There are questions too. How fast should, and can, such a process (or processes) be? Who would be able to join together to organise it? How coordinated does it have to be anyway? How realistic is it to connect this to decision-making and how can change be seen to happen? How could it avoid being depoliticised or captured by powerful actors? How would it articulate with more unruly processes like XR or more specific movements for environmental justice, without undermining them? How to ensure time-poor and often-marginalised groups get a proper say?
And what links can be made internationally – for example, by building links with similar processes in other countries (such as dialogues among coal-dependent communities in Canada, or communities in Kenya just beginning to access energy via renewables) – could building this kind of solidarity help? Could ideas spread to other countries and inform their strategies? How can the decisions made be just, not only at a local level, but also recognising the continuing injustice faced by people with little access to energy; and others facing severe vulnerability made worse by climate change?

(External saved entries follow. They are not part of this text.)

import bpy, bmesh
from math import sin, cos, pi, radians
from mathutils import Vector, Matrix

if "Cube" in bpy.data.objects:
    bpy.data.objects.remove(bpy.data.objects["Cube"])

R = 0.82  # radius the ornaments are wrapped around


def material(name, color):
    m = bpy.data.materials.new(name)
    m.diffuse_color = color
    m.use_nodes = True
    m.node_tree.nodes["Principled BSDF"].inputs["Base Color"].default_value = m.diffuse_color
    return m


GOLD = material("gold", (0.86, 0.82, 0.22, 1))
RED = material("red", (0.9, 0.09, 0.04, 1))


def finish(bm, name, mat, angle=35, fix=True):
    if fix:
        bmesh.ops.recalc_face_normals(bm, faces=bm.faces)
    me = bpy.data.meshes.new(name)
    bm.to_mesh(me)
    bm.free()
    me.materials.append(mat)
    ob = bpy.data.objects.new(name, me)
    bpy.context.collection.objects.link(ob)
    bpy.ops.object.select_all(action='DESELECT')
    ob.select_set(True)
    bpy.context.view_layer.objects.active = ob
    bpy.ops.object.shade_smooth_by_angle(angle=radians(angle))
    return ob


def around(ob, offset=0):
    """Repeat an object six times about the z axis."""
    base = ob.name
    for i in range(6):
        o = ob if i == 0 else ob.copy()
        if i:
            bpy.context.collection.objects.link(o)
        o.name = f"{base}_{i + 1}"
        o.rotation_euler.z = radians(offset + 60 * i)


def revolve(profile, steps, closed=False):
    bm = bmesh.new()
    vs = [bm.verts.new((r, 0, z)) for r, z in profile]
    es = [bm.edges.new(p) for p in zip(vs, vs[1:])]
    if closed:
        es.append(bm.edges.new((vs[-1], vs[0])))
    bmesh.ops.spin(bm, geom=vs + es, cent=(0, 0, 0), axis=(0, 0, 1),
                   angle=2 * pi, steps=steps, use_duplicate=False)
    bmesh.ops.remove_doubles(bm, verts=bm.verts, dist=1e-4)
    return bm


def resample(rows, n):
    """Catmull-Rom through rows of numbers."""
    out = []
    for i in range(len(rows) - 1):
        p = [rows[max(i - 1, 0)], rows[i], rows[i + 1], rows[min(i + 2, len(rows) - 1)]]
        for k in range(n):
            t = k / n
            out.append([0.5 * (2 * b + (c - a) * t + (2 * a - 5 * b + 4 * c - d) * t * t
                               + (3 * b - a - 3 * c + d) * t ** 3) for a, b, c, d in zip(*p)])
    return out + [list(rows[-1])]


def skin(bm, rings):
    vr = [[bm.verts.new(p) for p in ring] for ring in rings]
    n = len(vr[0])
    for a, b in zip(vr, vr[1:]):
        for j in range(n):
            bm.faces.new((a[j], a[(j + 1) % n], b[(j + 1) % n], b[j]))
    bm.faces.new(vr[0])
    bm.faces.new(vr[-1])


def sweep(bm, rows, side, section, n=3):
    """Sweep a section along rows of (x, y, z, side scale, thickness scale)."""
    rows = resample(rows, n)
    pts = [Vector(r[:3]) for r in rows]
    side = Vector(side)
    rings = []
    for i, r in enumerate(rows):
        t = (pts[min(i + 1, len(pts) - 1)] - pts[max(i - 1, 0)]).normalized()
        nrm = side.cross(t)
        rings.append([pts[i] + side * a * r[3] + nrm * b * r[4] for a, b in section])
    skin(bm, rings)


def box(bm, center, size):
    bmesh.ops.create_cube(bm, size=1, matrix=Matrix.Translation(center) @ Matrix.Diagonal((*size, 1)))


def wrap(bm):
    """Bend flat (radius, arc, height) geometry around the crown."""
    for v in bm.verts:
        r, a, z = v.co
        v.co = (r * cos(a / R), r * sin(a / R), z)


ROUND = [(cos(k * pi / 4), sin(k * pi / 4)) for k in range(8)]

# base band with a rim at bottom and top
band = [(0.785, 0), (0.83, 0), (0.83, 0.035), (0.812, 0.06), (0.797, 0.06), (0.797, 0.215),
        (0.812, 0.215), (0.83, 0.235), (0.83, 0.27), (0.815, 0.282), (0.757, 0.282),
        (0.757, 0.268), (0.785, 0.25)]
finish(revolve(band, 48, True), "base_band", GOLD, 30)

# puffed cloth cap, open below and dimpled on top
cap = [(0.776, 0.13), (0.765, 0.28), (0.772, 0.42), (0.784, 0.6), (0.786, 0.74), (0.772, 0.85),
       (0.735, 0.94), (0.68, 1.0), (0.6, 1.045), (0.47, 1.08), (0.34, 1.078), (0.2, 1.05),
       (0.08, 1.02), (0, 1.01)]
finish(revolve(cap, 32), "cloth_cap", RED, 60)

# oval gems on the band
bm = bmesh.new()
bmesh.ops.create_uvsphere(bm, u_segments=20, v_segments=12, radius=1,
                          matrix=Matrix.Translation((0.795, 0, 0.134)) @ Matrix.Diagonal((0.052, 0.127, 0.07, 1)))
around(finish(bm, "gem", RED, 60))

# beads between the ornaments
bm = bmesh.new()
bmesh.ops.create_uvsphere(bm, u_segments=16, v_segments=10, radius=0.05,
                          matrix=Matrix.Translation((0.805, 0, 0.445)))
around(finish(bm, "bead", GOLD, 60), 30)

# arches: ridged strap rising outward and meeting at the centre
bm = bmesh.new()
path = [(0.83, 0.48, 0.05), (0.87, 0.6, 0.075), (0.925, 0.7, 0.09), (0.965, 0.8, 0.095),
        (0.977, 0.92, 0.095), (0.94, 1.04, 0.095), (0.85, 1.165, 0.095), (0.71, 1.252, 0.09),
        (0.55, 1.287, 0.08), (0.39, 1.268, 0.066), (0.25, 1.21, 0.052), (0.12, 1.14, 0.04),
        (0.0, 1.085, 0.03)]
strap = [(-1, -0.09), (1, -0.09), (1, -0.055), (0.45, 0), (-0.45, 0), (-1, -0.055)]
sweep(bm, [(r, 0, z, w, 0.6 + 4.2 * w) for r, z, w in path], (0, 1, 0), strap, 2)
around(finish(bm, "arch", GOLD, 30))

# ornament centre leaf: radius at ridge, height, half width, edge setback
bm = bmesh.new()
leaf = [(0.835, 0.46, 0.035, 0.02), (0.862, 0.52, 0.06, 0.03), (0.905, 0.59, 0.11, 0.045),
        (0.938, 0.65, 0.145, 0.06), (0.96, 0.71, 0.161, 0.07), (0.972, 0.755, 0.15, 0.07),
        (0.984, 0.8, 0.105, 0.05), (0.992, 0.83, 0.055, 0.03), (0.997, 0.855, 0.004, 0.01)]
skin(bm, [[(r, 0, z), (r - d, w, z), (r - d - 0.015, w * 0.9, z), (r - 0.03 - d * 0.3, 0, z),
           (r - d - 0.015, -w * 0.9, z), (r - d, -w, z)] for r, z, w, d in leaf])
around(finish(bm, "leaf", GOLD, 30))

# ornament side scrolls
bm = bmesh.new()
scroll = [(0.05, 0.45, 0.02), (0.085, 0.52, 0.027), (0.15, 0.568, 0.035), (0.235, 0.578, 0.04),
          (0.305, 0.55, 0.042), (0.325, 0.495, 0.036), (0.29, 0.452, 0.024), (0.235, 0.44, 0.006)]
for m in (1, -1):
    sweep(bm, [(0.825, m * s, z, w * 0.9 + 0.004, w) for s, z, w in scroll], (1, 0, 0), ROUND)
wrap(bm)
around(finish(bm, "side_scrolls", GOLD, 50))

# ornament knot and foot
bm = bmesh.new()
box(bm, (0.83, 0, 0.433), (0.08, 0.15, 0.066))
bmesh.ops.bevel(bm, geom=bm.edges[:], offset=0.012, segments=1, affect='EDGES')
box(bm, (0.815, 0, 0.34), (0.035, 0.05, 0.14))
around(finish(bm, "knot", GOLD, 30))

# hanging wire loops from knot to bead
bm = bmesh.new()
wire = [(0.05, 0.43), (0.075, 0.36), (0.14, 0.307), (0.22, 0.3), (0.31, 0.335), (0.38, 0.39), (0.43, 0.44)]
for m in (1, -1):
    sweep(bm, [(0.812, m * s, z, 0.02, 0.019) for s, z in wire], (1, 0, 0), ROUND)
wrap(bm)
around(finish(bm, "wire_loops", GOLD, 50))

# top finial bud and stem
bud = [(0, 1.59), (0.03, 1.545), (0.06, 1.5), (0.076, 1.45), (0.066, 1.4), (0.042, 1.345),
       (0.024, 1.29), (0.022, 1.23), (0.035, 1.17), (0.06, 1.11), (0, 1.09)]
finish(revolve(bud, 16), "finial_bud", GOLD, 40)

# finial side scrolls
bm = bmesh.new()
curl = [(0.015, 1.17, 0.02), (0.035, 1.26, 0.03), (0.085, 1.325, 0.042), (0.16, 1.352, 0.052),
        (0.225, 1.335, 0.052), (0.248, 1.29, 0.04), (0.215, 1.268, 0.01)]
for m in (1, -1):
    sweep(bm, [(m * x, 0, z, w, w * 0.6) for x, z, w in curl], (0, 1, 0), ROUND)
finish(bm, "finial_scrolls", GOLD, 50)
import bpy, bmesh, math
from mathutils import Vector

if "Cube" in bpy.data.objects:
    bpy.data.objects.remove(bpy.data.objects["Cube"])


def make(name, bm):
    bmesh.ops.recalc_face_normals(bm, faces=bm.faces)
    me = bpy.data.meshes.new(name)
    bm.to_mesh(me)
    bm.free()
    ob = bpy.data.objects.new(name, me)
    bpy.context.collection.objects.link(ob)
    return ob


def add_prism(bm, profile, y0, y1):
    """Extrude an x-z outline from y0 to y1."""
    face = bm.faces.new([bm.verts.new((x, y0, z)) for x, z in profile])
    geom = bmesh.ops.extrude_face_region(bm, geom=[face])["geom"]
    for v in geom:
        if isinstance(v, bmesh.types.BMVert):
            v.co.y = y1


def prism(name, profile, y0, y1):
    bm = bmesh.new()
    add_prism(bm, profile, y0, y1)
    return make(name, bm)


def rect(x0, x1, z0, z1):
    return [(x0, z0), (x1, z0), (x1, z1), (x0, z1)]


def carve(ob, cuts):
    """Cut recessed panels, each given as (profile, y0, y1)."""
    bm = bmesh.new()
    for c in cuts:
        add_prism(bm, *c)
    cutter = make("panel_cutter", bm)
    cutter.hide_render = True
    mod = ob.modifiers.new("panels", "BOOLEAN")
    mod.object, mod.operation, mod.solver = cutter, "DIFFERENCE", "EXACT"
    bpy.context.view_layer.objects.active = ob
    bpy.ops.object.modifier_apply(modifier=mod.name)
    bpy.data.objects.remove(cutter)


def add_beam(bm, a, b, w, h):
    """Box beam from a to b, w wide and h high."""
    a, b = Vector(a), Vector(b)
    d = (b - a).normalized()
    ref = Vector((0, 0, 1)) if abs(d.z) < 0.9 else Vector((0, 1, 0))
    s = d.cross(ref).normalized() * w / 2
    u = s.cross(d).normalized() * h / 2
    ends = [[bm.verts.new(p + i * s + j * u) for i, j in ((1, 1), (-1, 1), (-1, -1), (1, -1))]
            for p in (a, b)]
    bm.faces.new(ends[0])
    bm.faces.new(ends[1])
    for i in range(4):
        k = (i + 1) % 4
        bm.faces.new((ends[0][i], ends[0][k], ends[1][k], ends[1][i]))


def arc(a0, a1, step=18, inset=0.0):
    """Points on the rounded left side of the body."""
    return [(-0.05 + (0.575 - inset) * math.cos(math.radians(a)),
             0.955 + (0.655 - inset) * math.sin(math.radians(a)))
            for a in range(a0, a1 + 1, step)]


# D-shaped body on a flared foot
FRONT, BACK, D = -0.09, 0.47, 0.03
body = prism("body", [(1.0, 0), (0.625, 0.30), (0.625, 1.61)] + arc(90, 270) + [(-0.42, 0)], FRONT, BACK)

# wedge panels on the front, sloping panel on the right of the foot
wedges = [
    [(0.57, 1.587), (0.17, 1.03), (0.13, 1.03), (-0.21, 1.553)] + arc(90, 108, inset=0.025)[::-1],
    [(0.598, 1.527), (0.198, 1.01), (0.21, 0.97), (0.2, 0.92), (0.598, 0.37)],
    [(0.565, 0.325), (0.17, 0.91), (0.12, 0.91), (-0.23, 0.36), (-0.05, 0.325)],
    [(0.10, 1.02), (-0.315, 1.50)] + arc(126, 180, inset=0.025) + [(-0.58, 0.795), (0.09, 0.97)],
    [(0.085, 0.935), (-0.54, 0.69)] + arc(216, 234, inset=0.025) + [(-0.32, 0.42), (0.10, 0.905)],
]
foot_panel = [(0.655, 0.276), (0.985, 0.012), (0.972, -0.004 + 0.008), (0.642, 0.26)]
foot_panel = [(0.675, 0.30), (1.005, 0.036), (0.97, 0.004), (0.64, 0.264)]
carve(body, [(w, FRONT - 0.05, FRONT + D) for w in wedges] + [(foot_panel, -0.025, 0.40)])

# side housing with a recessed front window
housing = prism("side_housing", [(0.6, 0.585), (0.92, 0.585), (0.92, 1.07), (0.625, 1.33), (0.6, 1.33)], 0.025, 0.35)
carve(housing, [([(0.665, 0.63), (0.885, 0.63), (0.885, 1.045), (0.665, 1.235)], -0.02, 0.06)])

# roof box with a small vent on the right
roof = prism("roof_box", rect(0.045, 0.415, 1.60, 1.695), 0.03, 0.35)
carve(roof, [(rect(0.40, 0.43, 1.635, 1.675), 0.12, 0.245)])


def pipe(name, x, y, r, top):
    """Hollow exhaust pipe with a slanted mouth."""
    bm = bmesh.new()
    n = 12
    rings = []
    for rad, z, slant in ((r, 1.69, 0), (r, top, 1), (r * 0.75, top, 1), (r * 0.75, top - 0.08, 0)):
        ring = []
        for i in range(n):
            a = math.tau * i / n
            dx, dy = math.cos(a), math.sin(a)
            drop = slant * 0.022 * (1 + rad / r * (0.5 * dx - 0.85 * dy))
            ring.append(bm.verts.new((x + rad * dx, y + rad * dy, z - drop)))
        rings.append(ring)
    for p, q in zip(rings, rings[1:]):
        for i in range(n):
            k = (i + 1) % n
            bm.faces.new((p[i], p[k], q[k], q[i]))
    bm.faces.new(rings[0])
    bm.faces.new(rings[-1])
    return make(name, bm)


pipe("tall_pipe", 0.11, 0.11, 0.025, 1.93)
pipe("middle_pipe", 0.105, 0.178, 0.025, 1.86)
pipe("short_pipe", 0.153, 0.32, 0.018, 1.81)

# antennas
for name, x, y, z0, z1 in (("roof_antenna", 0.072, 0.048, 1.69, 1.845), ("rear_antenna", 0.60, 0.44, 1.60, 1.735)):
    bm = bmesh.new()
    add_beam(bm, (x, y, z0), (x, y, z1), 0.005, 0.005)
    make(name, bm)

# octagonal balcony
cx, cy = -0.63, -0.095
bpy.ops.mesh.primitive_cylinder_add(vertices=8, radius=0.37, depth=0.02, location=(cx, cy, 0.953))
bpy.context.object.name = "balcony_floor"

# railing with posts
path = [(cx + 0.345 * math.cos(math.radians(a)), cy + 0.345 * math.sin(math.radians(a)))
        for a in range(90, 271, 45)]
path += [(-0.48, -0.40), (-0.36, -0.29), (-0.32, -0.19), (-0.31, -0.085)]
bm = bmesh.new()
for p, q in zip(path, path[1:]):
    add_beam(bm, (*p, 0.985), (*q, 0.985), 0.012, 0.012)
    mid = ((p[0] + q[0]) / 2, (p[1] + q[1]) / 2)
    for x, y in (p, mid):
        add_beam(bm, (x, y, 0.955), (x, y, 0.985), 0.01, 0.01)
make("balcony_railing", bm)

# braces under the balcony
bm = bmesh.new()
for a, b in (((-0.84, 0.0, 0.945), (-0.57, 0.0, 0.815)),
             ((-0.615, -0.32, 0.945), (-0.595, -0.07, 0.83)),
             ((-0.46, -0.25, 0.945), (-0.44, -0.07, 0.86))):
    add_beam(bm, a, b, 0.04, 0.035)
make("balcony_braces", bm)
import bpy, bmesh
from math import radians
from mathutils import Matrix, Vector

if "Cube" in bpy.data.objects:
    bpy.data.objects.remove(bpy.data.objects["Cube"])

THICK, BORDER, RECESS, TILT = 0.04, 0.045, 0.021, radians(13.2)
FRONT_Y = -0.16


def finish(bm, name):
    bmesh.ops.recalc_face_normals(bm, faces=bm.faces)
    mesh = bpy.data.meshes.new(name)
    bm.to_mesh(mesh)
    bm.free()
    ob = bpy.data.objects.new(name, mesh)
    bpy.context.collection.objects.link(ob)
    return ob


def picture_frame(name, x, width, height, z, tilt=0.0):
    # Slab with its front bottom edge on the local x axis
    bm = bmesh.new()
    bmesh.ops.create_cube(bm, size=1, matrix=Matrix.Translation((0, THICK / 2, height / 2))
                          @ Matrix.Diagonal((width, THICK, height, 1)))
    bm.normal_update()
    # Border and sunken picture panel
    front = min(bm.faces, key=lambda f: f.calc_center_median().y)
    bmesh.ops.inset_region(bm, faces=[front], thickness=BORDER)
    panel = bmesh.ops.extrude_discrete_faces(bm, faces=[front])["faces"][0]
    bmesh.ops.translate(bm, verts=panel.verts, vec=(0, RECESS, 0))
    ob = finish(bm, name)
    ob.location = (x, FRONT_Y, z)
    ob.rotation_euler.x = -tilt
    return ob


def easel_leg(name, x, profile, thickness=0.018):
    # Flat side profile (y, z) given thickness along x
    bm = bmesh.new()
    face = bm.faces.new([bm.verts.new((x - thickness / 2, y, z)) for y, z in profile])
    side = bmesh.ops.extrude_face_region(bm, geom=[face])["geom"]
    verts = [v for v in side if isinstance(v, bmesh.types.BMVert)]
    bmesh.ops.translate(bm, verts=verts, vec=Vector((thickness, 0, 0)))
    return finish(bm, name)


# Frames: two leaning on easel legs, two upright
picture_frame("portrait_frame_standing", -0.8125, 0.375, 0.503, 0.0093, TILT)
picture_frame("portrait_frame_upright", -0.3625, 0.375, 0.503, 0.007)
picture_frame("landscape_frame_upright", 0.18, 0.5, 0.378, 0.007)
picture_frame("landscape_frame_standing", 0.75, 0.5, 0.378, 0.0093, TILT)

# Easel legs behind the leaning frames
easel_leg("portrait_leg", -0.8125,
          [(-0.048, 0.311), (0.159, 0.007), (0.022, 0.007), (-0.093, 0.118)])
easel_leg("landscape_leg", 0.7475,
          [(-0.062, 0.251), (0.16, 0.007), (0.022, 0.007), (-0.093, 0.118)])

One thing is clear: whatever the hard work of negotiators and ambitious words of leaders at COP24, it is no more acceptable than it ever was to see climate and justice as separate issues. Environmental change itself helps to tip the scales away from those who already experience injustice; almost any significant climate policy you can think of will have implications and opportunities for justice too. This is not an excuse to step back from action, but rather a good reason to ask some hard questions, and keep asking them, about transformations and how people get involved, respond and react to them.